"However, analyses of how species numbers have changed over time have assumed that any limit has always been the same, even through periods of massive climate upheaval. Our data reject this idea of fixed rules for competition among species and instead show that the limit to the number of species that can co-exist on Earth is much more dynamic. Climate and geology are always changing, and the limit changes with them."
While previous research typically focused individually on either biological, climate change or geological explanations, this new research examined the co-dependence of these factors on how species interact.
Looking at the fossil history of 210 evolutionary species of macroperforate planktonic foraminifera in the Cenozoic Era from 65 million years ago to the present, the study found that the number of species was almost certainly controlled by competition among themselves and probably kept within a finite upper limit.
Dr Ezard added: "We used mathematical models to reveal how environmental changes influence both the rate of diversification among species and how many species can co-exist at once. Our results suggest that the world is full of species, but that the precise fullness varies through time as environmental changes alter the outcome of competition among species."

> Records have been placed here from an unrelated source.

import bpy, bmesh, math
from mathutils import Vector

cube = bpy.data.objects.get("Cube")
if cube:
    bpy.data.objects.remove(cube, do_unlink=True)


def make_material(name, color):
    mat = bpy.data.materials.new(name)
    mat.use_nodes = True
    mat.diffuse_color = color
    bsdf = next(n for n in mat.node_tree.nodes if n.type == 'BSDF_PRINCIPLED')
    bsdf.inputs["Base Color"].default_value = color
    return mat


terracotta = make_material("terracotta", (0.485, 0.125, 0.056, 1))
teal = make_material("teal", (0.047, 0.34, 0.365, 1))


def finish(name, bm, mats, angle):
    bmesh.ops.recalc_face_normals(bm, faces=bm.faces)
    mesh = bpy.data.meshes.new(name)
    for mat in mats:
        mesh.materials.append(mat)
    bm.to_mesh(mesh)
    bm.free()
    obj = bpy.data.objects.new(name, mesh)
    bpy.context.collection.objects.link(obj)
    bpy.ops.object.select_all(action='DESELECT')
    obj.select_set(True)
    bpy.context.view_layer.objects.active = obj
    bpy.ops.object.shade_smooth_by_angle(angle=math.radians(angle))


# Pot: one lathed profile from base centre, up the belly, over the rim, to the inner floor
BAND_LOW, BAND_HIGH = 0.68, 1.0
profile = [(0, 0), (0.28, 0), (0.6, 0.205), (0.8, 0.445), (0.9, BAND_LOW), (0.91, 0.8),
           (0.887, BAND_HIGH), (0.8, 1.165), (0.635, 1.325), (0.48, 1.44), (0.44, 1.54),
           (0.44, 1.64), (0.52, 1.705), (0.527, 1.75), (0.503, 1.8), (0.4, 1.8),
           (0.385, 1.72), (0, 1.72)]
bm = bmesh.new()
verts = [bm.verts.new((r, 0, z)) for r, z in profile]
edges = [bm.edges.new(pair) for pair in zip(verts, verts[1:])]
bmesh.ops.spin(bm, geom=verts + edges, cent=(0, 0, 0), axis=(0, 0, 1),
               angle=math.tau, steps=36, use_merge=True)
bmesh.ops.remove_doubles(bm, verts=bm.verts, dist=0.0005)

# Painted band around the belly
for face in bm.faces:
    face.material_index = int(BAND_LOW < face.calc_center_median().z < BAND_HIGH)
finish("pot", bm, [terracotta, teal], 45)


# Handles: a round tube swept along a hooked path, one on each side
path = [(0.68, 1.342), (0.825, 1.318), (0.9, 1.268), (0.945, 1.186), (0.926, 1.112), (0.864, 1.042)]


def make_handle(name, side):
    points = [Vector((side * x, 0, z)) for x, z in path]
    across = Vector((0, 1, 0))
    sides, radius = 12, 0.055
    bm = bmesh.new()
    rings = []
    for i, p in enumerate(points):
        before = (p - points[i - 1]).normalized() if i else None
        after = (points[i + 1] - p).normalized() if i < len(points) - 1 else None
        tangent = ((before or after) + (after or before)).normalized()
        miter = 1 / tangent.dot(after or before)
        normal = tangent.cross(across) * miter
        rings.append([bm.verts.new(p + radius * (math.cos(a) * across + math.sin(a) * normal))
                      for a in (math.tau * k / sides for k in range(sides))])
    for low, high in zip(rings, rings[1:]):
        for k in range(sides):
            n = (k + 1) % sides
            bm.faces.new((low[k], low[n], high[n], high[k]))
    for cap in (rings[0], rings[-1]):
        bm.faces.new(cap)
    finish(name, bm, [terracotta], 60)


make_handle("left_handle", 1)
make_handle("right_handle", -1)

The study also involved Professor Andy Purvis from the Natural History Museum. He said: "Scientists have long argued that environmental changes are likely to impact the number of species that can co-exist on Earth, but the fossil record is usually too incomplete for powerful statistical testing. Microfossils—especially planktonic foraminifera—give us a record with almost no gaps. It's this complete evolutionary history that lets us decide between these different hypotheses of how species interacted millions of years ago."